BIG DAY OUT organisers have stated that “excessive heat and crowd excitement” contributed to the incident that occurred today (January 26) during LIMP BIZKIT’s set at the BIG DAY OUT at SYDNEY STADIUM, AUSTRALIA, which led to the band’s set being halted while around 30 people were pulled from the moshpit and several sustaining injuries, including one girl suffering a heart attack.

The injured – including the heart-attack victim, who was resuscitated using heart-massage equipment backstage at the festival – were taken to Concorde Hospital in Sydney.

Shortly after the incident, organisers of the festival issued a statement describing it as “a difficult situation with a volatile audience”, many of whom were suffering heat exhaustion in temperatures estimated to be around 120?F (49?C), and have commended the emergency and security services, and the band, for taking action to avoid the situation getting any worse.

“The performance was stopped several times in an effort to evaluate the health and safety of our audience. Fire marshals responded quickly and high-velocity hoses sprayed water on the crowd, thereby reducing the temperature and volatility of the situation.

“Several times during their performance Limp Bizkit urged the audience to step back and assist fellow concert goers in need of assistance, and promoters compliment the band’s diligence in this.

“The organisers of the event would like to acknowledge the full co-operation of Limp Bizkit through this difficult situation and their commitment to the safety of their audience.”

A UK spokesperson for Limp Bizkit responded this afternoon, telling NME.COM it was no surprise that the band have been praised for their behaviour. “Throughout their career, their first and foremost concern has been for their fans.”

As reported earlier today on NME.COM, the police requested that Limp Bizkit continue their set for fear that a riot might ensue among the 20,000-strong crowd if the show was cut short.

After Durst had appealed to the crowd to step back to allow the fallen fans to be moved out, the band stopped playing and moved to the side of the stage. They went on 15 minutes later, after a member of staff had again urged the audience to step back.

It is known that one of the organisers of the festival, which has been running for nine years and calls at six cities in Australia and New Zealand, this being the middle weekend of three, had been present at Roskilde last summer, when a crush at the front of the stage in wet weather conditions led to the death of nine Pearl Jam fans. As a result, they had specifically upped security at this year’s event.

“Leading up to the Sydney event, pit security for the Big Day Out was virtually doubled, with extra measures in place to ensure crowd safety. This incident is particularly distressing in light of the Big Day Out’s impeccable commitment to safety of patrons.” Additional barriers and security measures will be deployed at the remaining shows, the next of which takes place at Melbourne on Sunday (January 28).
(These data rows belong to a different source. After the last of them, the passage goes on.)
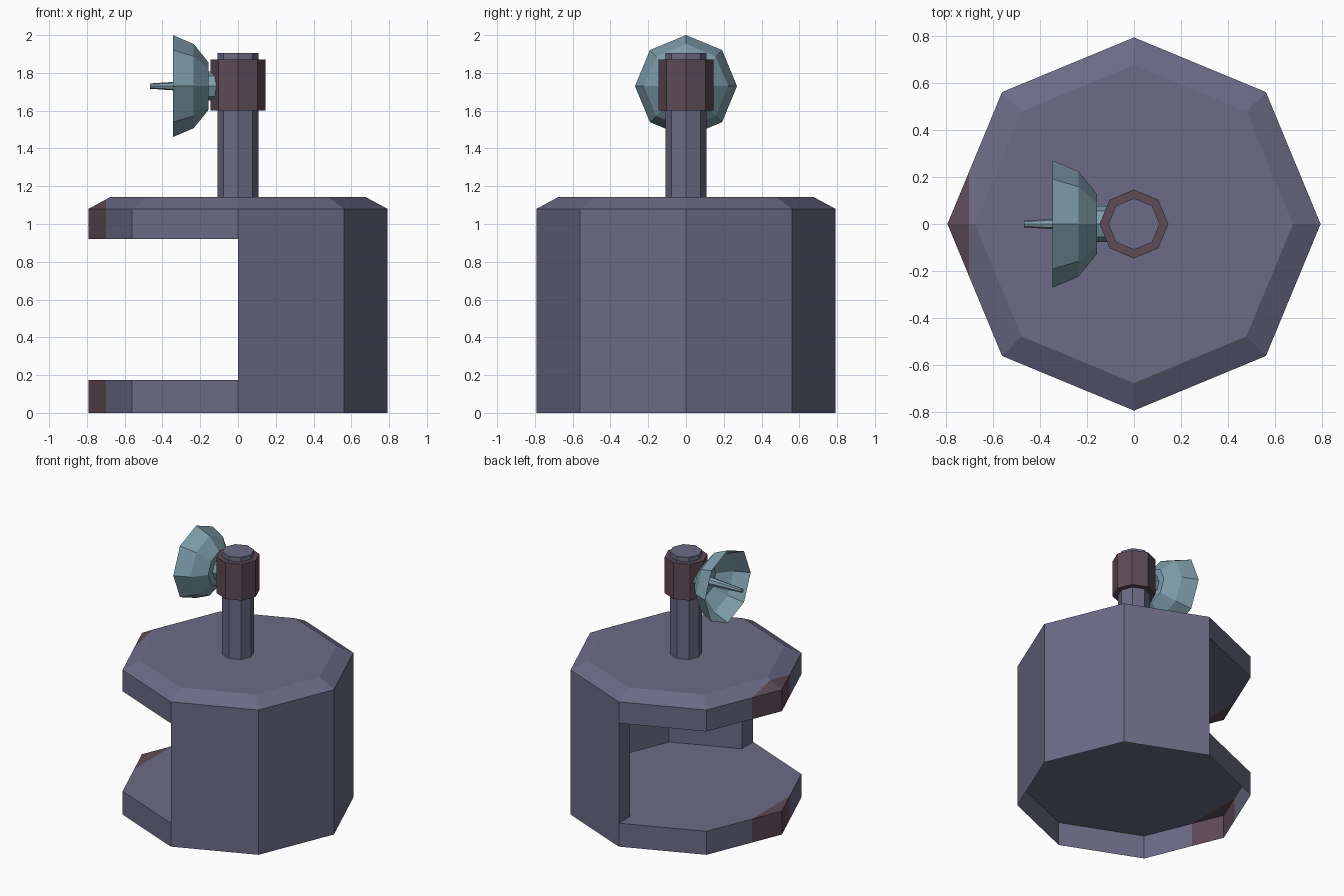
import bpy, bmesh, math
from mathutils import Vector

if "Cube" in bpy.data.objects:
    bpy.data.objects.remove(bpy.data.objects["Cube"])

SIDES = 8
DISH_Z = 1.73


def material(name, rgb):
    m = bpy.data.materials.new(name)
    m.diffuse_color = (*rgb, 1.0)
    m.use_nodes = True
    m.node_tree.nodes["Principled BSDF"].inputs["Base Color"].default_value = m.diffuse_color
    return m


slate = material("slate purple", (0.150, 0.145, 0.240))
maroon = material("dull maroon", (0.112, 0.070, 0.092))
steel = material("steel blue", (0.205, 0.335, 0.405))


def finish(bm, name, mats, normals=True):
    if normals:
        bmesh.ops.recalc_face_normals(bm, faces=bm.faces)
    mesh = bpy.data.meshes.new(name)
    bm.to_mesh(mesh)
    bm.free()
    for m in mats:
        mesh.materials.append(m)
    ob = bpy.data.objects.new(name, mesh)
    bpy.context.collection.objects.link(ob)
    return ob


def lathe(profile, along_x=False, cap_start=True, cap_end=True):
    """Octagonal solid from (radius, height) rings, about z or the dish axis."""
    bm = bmesh.new()
    rings = []
    for r, h in profile:
        ring = []
        for i in range(SIDES):
            a = math.tau * i / SIDES
            c, s = r * math.cos(a), r * math.sin(a)
            ring.append(bm.verts.new((h, c, DISH_Z + s) if along_x else (c, s, h)))
        rings.append(ring)
    for a, b in zip(rings, rings[1:]):
        for i in range(SIDES):
            j = (i + 1) % SIDES
            bm.faces.new((a[i], a[j], b[j], b[i]))
    if cap_start:
        bm.faces.new(rings[0][::-1])
    if cap_end:
        bm.faces.new(rings[-1])
    return bm


def mark_tip(bm, x=-0.70):
    """Cut across the slab and colour everything beyond x."""
    bmesh.ops.bisect_plane(bm, geom=bm.verts[:] + bm.edges[:] + bm.faces[:],
                           plane_co=(x, 0, 0), plane_no=(1, 0, 0))
    for f in bm.faces:
        f.material_index = int(f.calc_center_median().x < x)
    return bm


# base slab, open underneath, and chamfered roof slab, both with a marked corner
finish(mark_tip(lathe([(0.792, 0), (0.792, 0.175)], cap_start=False)),
       "base_slab", [slate, maroon])
finish(mark_tip(lathe([(0.792, 0.92), (0.792, 1.08), (0.675, 1.143)])),
       "roof_slab", [slate, maroon])

# half-octagon wall joining the slabs
bm = bmesh.new()
angles = [math.radians(d) for d in (-90, -45, 0, 45, 90)]
outline = [(0.792 * math.cos(a), 0.792 * math.sin(a)) for a in angles]
outline += [(0.66 * math.cos(a), 0.66 * math.sin(a)) for a in reversed(angles)]
low = [bm.verts.new((x, y, 0.175)) for x, y in outline]
top = [bm.verts.new((x, y, 0.92)) for x, y in outline]
for i in range(len(low)):
    j = (i + 1) % len(low)
    bm.faces.new((low[i], low[j], top[j], top[i]))
finish(bm, "rear_wall", [slate])

# mast and its collar
finish(lathe([(0.109, 1.143), (0.109, 1.904)]), "mast", [slate])
finish(lathe([(0.146, 1.60), (0.146, 1.87)]), "mast_collar", [maroon])

# dish with hub and feed spike, pointing to -x
finish(lathe([(0.077, -0.10), (0.077, -0.157)], True), "dish_hub", [steel])
finish(lathe([(0.127, -0.157), (0.223, -0.235), (0.27, -0.345)], True, cap_end=False),
       "dish_bowl", [steel])
finish(lathe([(0.035, -0.157), (0.014, -0.466)], True), "feed_spike", [steel])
Festival organisers expressed “profound concern for the wellbeing of the injured” and have vowed that they will ensure that everything is done to avoid a repeat of the situation.

NME.COM?s reporter down under is keeping us posted with all the latest news throughout the Big Day Out festivals. Check back regularly for updates.